Unfortunately, though, there are some drawbacks to the south’s storied weather. Summers are hot. Really hot. And humid. Really humid. And unless you’re trying to clear your karma of some unspeakable sin, you better make sure you have great air conditioning.
But that’s not all. Because you also need to be prepared for the temperamentality of weather in the south, which is as changeful as a young girl’s fancies (and if you’re moving to the south, you better get used to colorful phrasing with lots of metaphors while you’re at it). A pristine summer day and a cloudless azure sky can easily give way within a matter of minutes to a monsoon-like rain or, worse, a powerful tornado.
So no matter where you go or what the forecasts may say, when you live southerly, you must be prepared for any weather — and to take these southern storms seriously.
One of the best things about living in the south is that you’re going to have a lot of professional opportunities combined with a lower cost of living than you would find in other parts of the US. In fact, the south is an unlikely — but rapidly growing — hotspot in the tech industry.
So when you’re preparing to relocate, make sure you give that resume a good going over. As more and more northerners flock to the south, you’re going to face more significant competition, even in the region’s lively job market. Nevertheless, punching up your resume to showcase the skills that only you can offer is the perfect way to land your dream job under these warm southern skies.
And once you’ve landed that dream job, you might well capitalize on the lower cost of living to build your own dream home. While the cost of surveying and clearing land for building may be significant, you’re likely to find it’s worth every penny to land your own piece of prime southern real estate. Depending on where you move in the south, you can pretty much have your choice of landscape, from oceanfront to lakeside, from mountainscape to valley view. Wherever you end up settling down, just be prepared for company, and lots of it.
There’s much to love about the south. But perhaps the best thing is the culture. Its history. Its hospitality. Its food. Its music.
The simple truth is that the south is a beautiful land with beautiful people. You will eat better, laugh more, and feel more welcome than perhaps you ever have in your life.
Because, when you come down to it, the south is far more than a place. It’s a feeling, a way of life. And once you’ve had a taste of southern living, you can never go back. No matter where life may take you, you will carry the south with you in your heart, bones, and blood.

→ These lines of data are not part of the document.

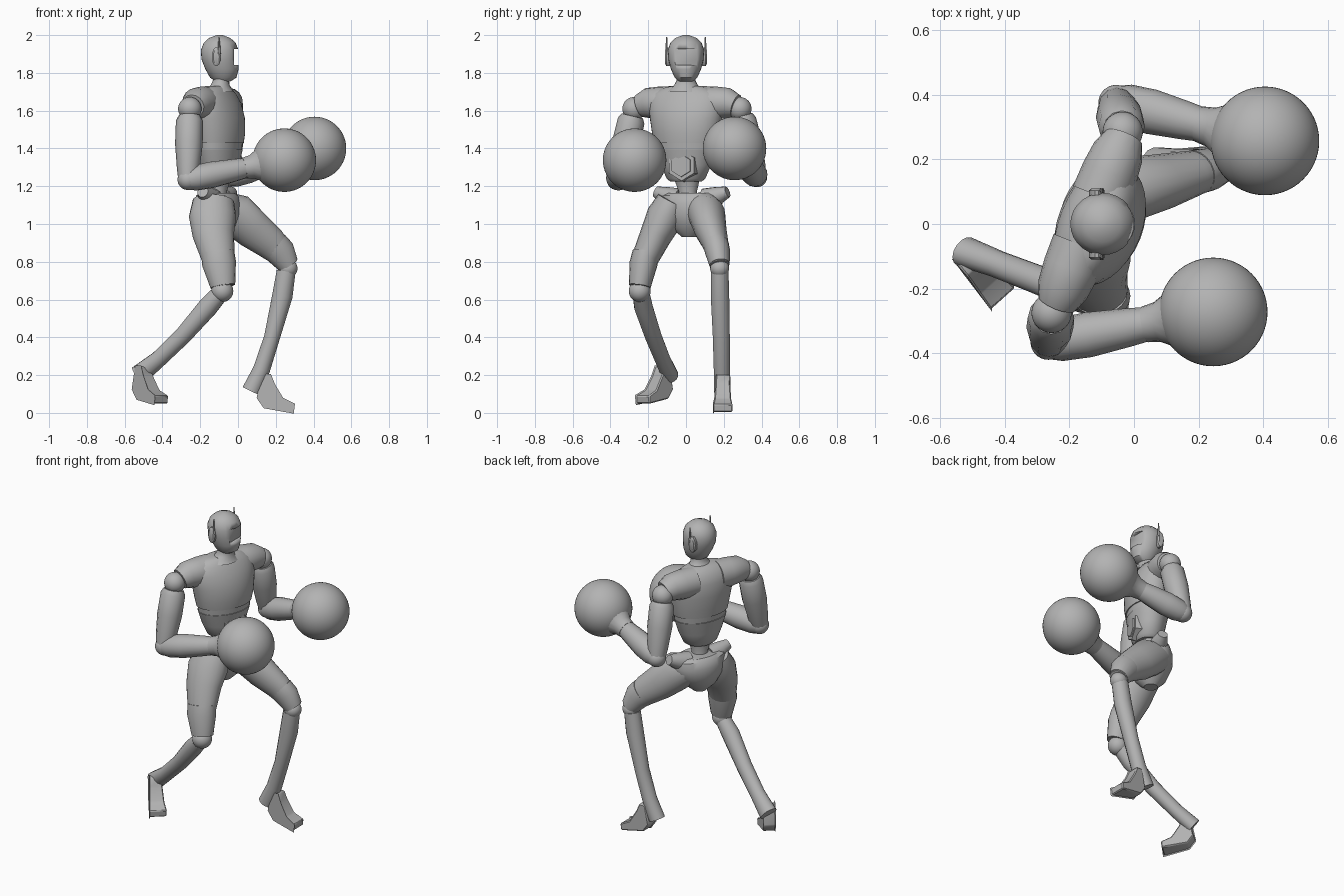
import bpy
import bmesh
import math
from mathutils import Vector, Matrix

default = bpy.data.objects.get("Cube")
if default:
    bpy.data.objects.remove(default, do_unlink=True)

grey = bpy.data.materials.new("plain grey")
grey.use_nodes = True
colour = (0.45, 0.45, 0.45, 1)
grey.diffuse_color = colour
grey.node_tree.nodes["Principled BSDF"].inputs["Base Color"].default_value = colour

UP = Vector((0, 0, 1))
AHEAD = Vector((1, 0, 0))
TURN = math.radians(-22)                       # twist of the trunk
FORWARD = Vector((math.cos(TURN), math.sin(TURN), 0))
SIDE = UP.cross(FORWARD)


def finish(name, bm, angle=35):
    """Turn a bmesh into a shaded object with the grey material."""
    bmesh.ops.recalc_face_normals(bm, faces=bm.faces)
    mesh = bpy.data.meshes.new(name)
    bm.to_mesh(mesh)
    bm.free()
    mesh.materials.append(grey)
    obj = bpy.data.objects.new(name, mesh)
    bpy.context.collection.objects.link(obj)
    bpy.ops.object.select_all(action='DESELECT')
    obj.select_set(True)
    bpy.context.view_layer.objects.active = obj
    bpy.ops.object.shade_smooth_by_angle(angle=math.radians(angle))
    return obj


def loft(name, rows, ref=AHEAD, level=False, sides=20):
    """Skin elliptical sections; each row is x, y, z, depth radius, width radius."""
    bm = bmesh.new()
    centres = [Vector(row[:3]) for row in rows]
    rings = []
    for i, row in enumerate(rows):
        before, after = centres[max(i - 1, 0)], centres[min(i + 1, len(rows) - 1)]
        along = UP if level else (after - before).normalized()
        u = (ref - along * ref.dot(along)).normalized()
        v = along.cross(u)
        ring = []
        for k in range(sides):
            a = math.tau * k / sides
            ring.append(bm.verts.new(centres[i] + u * row[3] * math.cos(a) + v * row[4] * math.sin(a)))
        rings.append(ring)
    for low, high in zip(rings, rings[1:]):
        for k in range(sides):
            n = (k + 1) % sides
            bm.faces.new((low[k], low[n], high[n], high[k]))
    bm.faces.new(rings[0])
    bm.faces.new(rings[-1])
    return finish(name, bm)


def tube(name, stops, ref=UP, sides=16):
    """Round loft; each stop is a point and a radius."""
    return loft(name, [(*p, r, r) for p, r in stops], ref, sides=sides)


def ball(name, centre, radius, fine=20):
    bm = bmesh.new()
    bmesh.ops.create_uvsphere(bm, u_segments=fine * 2, v_segments=fine, radius=radius,
                              matrix=Matrix.Translation(centre))
    return finish(name, bm)


def box(name, centre, size):
    bm = bmesh.new()
    bmesh.ops.create_cube(bm, size=1, matrix=Matrix.Translation(centre) @ Matrix.Diagonal((*size, 1)))
    return finish(name, bm)


def trunk(name, rows):
    """Level sections in the twisted trunk frame: x, y, z, depth, width."""
    return loft(name, rows, FORWARD, level=True, sides=32)


# Trunk
trunk("chest", [(-.1, 0, 1.43, .122, .175), (-.1, 0, 1.48, .128, .187), (-.105, 0, 1.56, .13, .2),
                (-.115, 0, 1.64, .115, .21), (-.12, 0, 1.69, .09, .19), (-.115, 0, 1.72, .065, .13),
                (-.11, 0, 1.73, .05, .08)])
trunk("rib_band", [(-.1, 0, 1.39, .112, .162), (-.1, 0, 1.435, .116, .168)])
trunk("abdomen", [(-.1, 0, 1.225, .07, .085), (-.1, 0, 1.24, .085, .105), (-.1, 0, 1.31, .1, .138),
                  (-.1, 0, 1.395, .117, .166)])
trunk("waist", [(-.11, .01, 1.1, .06, .065), (-.105, .01, 1.17, .045, .048), (-.1, .005, 1.24, .06, .07)])
trunk("pelvis", [(-.11, .02, .93, .04, .04), (-.11, .02, .98, .09, .1), (-.11, .03, 1.05, .115, .155),
                 (-.11, .03, 1.11, .115, .17), (-.11, .03, 1.15, .1, .165), (-.11, .03, 1.165, .08, .14)])

# Hexagonal belly medallion, an outer rim and a raised plate
belly = Vector((-.1, .015, 1.31))
for name, radius, reach in (("medallion_rim", .088, .105), ("medallion_plate", .065, .113)):
    tube(name, [(belly + FORWARD * .06, radius), (belly + FORWARD * reach, radius * .93)], sides=6)

# Shoulder caps and hip flares, mirrored about the trunk
for s, label in ((1, "left"), (-1, "right")):
    mid = Vector((-.135, .01, 1.64))
    tube(label + "_shoulder_cap", [(mid + SIDE * s * .08, .09), (mid + SIDE * s * .16, .088),
                                   (mid + SIDE * s * .23, .08), (mid + SIDE * s * .275 - UP * .015, .062)])
    hip = Vector((-.11, .03, 1.13))
    tube(label + "_hip_flare", [(hip + SIDE * s * .08, .06), (hip + SIDE * s * .15 + UP * .02, .048),
                                (hip + SIDE * s * .205 + UP * .04, .03)])

# Neck and head
loft("neck", [(-.1, 0, 1.70, .08, .1), (-.095, 0, 1.735, .05, .062), (-.09, 0, 1.76, .043, .05),
              (-.09, 0, 1.8, .043, .05)], level=True)
head = loft("head", [(-.08, 0, 1.755, .04, .04), (-.078, 0, 1.775, .07, .06), (-.085, 0, 1.82, .088, .08),
                     (-.095, 0, 1.87, .098, .093), (-.097, 0, 1.92, .1, .096), (-.097, 0, 1.96, .084, .083),
                     (-.097, 0, 1.985, .056, .056), (-.097, 0, 2, .016, .016)], level=True, sides=28)
cutter = box("visor_cutter", (.03, 0, 1.885), (.1, .14, .085))
cutter.hide_render = True
cutter.hide_set(True)
cutter.hide_viewport = True
cut = head.modifiers.new("visor recess", 'BOOLEAN')
cut.operation = 'DIFFERENCE'
cut.solver = 'EXACT'
cut.object = cutter

# Ear pods with antennae
for s, label in ((1, "left"), (-1, "right")):
    loft(label + "_ear_pod", [(-.115, s * .08, 1.885, .024, .05), (-.115, s * .104, 1.885, .024, .05),
                              (-.115, s * .11, 1.885, .016, .04)], sides=14)
    tube(label + "_antenna", [((-.1, s * .104, 1.9), .009), ((-.1, s * .102, 1.99), .003)], AHEAD, 6)


def arm(label, shoulder, elbow, glove):
    """Ball joints, upper arm shell, forearm shell, cuff and round glove."""
    shoulder, elbow, glove = Vector(shoulder), Vector(elbow), Vector(glove)
    ball(label + "_shoulder_ball", shoulder, .062)
    ball(label + "_elbow_ball", elbow, .055)
    tube(label + "_upper_arm", [(shoulder.lerp(elbow, t), r) for t, r in
                                ((.1, .058), (.17, .072), (.5, .073), (.85, .06), (1.02, .05))], AHEAD, 12)
    reach = (glove - elbow).normalized()
    start = elbow + reach * .02
    wrist = glove - reach * .2
    tube(label + "_forearm", [(start.lerp(wrist, t), r) for t, r in
                              ((-.1, .052), (.05, .066), (.35, .07), (.75, .06), (1, .052))])
    tube(label + "_glove_cuff", [(wrist - reach * .02, .056), (wrist + reach * .02, .062),
                                 (wrist + reach * .07, .09), (glove - reach * .1, .12)])
    ball(label + "_glove", glove, .168, 28)


arm("right", (-.255, -.275, 1.61), (-.265, -.365, 1.235), (.245, -.272, 1.338))
arm("left", (-.035, .285, 1.61), (-.055, .375, 1.25), (.405, .257, 1.4))

# Right leg, stretched back
loft("right_thigh", [(-.13, -.07, 1.12, .11, .085), (-.135, -.11, 1.04, .125, .1), (-.13, -.16, .94, .11, .085),
                     (-.105, -.215, .82, .088, .072), (-.09, -.235, .74, .075, .062), (-.08, -.243, .67, .062, .055)])
loft("right_knee_guard", [(-.108, -.213, .85, .088, .07), (-.1, -.225, .79, .09, .074), (-.08, -.245, .67, .066, .058)])
ball("right_knee_ball", (-.083, -.245, .645), .058)
loft("right_shin", [(-.085, -.24, .645, .045, .045), (-.16, -.225, .56, .054, .05), (-.29, -.175, .41, .047, .045),
                    (-.42, -.125, .285, .045, .042), (-.525, -.085, .2, .055, .045)], sides=14)

# Left leg, bent forward
loft("left_thigh", [(-.1, .09, 1.09, .09, .09), (-.01, .11, 1.05, .115, .098), (.08, .13, .97, .105, .085),
                    (.17, .155, .9, .09, .07), (.23, .17, .84, .072, .06), (.268, .178, .78, .052, .052)])
loft("left_knee_guard", [(.19, .16, .885, .083, .068), (.225, .168, .85, .08, .066), (.265, .178, .785, .058, .054)])
ball("left_knee_ball", (.265, .178, .765), .05)
loft("left_shin", [(.255, .178, .75, .05, .048), (.235, .18, .62, .054, .05), (.18, .187, .4, .042, .046),
                   (.125, .19, .23, .045, .044), (.07, .192, .115, .05, .046)], sides=14)


def foot(name, ankle, yaw, lift):
    """Side outline swept across the width, with the toe end widened."""
    outline = ((-.03, .2), (-.055, .08), (-.02, .03), (.13, .003), (.135, .045), (.075, .075), (.03, .15), (.01, .2))
    bm = bmesh.new()
    sides = []
    for s in (-1, 1):
        sides.append([bm.verts.new((f, s * (.036 + .12 * max(f, 0)), z)) for f, z in outline])
        bm.faces.new(sides[-1])
    for k in range(len(outline)):
        n = (k + 1) % len(outline)
        bm.faces.new((sides[0][k], sides[0][n], sides[1][n], sides[1][k]))
    place = Matrix.Translation((*ankle, lift)) @ Matrix.Rotation(math.radians(yaw), 4, 'Z')
    bmesh.ops.transform(bm, matrix=place, verts=bm.verts)
    bmesh.ops.bevel(bm, geom=bm.edges[:], offset=.006, segments=1, affect='EDGES')
    return finish(name, bm)


foot("right_foot", (-.495, -.13), -48, .045)
foot("left_foot", (.16, .195), 0, 0)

The south isn’t a region. It’s a state of mind. But if you’re thinking of moving down home, there are some things you should know about this extraordinary place, with its flourishing economy, rich culture, and profound sense of community. So do your homework and then come on down. We’ll be proud to welcome you!